The government proposes to introduce sub paragraph 6(1A) that would exclude from paragraph 6(1) works that were protected by copyright in another EEA state in 1995. Amendment of this paragraph is considered necessary to be more explicit about the copyright protection of works which were protected in another EEA state on 1 July 1995. The intention of this amendment is to afford copyright protection to pre-1957 works. It is not the Government’s intention to confer copyright protection on items that previously never had copyright protection anywhere, as the items would still need to qualify for copyright protection within the terms set out in the CDPA.
Regulation 16 of the 1995 Regulations sets out the application of the provisions relating to duration of copyright in works. The regulation requires amendment to make it clear that the full duration of copyright protection also applies to pre1957 artistic works that are entitled to such protection because they were protected by copyright in at least one EEA state on 1 July 1995. To do this, the Government proposes adding a paragraph to Regulation 16 to include works that fall under proposed paragraph 6(1)(A) of the CDPA.
The effect of this change should ensure that an artistic work that is also capable of being a design is entitled to copyright protection, even if the work was made before 1 June 1957, as a result of the amendments to Schedule 1 CDPA. It is not the Government’s intention to confer copyright protection to works which are not entitled to such protection under UK law. That is the reason for framing the new subparagraph by reference to Schedule 1 to the 1988 Act rather than directly by reference to whether the work qualified for copyright protection in another EEA state on 1 July 1995.

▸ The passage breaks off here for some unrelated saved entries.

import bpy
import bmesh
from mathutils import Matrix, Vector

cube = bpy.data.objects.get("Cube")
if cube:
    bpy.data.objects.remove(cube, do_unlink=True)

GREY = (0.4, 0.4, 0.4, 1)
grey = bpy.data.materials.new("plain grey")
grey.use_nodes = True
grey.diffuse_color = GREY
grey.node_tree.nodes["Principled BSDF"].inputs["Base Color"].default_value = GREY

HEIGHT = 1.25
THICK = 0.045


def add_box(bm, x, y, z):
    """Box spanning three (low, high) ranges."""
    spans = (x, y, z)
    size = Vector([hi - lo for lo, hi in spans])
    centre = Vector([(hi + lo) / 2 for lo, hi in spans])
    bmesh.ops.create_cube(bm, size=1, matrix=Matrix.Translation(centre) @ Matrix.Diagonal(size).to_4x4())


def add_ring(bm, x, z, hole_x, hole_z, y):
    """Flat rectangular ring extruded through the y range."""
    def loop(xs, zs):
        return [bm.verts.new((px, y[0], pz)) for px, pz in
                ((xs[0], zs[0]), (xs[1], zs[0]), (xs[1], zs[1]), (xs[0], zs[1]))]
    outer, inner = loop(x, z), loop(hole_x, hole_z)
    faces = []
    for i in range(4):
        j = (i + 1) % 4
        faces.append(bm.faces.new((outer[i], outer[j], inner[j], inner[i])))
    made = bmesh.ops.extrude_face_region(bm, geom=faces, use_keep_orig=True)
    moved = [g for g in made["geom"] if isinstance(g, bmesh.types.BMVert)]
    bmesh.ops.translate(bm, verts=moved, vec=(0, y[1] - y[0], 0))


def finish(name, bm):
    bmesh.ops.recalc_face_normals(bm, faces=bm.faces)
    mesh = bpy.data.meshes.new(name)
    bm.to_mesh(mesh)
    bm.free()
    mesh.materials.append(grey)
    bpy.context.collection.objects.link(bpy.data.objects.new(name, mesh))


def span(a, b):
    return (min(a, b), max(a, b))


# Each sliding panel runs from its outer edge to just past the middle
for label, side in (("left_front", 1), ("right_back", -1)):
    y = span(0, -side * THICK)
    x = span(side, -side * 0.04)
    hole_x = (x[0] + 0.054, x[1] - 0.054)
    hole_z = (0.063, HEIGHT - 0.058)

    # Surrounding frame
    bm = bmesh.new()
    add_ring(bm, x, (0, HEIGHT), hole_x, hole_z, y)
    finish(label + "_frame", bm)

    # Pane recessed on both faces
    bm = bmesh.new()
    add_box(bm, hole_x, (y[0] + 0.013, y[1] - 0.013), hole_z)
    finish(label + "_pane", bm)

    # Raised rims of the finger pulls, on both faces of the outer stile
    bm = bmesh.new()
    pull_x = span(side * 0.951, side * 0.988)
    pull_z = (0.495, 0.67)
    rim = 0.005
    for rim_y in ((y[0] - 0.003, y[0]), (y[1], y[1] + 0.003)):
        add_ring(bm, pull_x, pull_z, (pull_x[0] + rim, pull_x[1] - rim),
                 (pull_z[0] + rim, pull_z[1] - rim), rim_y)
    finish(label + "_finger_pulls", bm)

In the UK, under the Duration of Copyright Terms Regulations, the length of term of copyright protection was extended from 50 to 70 years after the death of the author. Within those regulations, Regulation 24 stipulates that any works whose copyright was “revived” as a result of this increase in term are to be “treated as licensed by the copyright owner” if the person wishing to use them gives reasonable notice, subject to payment of a reasonable royalty. Similar provisions are laid out in Regulation 34 regarding performances.
In the Government’s view, the provisions under which works can be deemed to be licensed without the rights holder’s consent are at odds with Article 2 of the InfoSoc Directive. Article 2 provides that the right of reproduction is an exclusive one. Authors and copyright holders have the exclusive right to reproduce their works, and performers have the exclusive right to control the reproduction of fixations of their performances. A statutory regime under which those rights holders are prevented from objecting to any use of their works, regardless of the circumstances, is incompatible with Article 2. The Government has therefore decided to repeal these regulations, to ensure that UK law complies with EU law.
Regulations 25 and 35 relate to applications to the Copyright Tribunal to settle the royalty or other remuneration payable in pursuance of Regulations 24 and 34 respectively. As Regulations 24 and 34 are to be repealed, these regulations will also be repealed.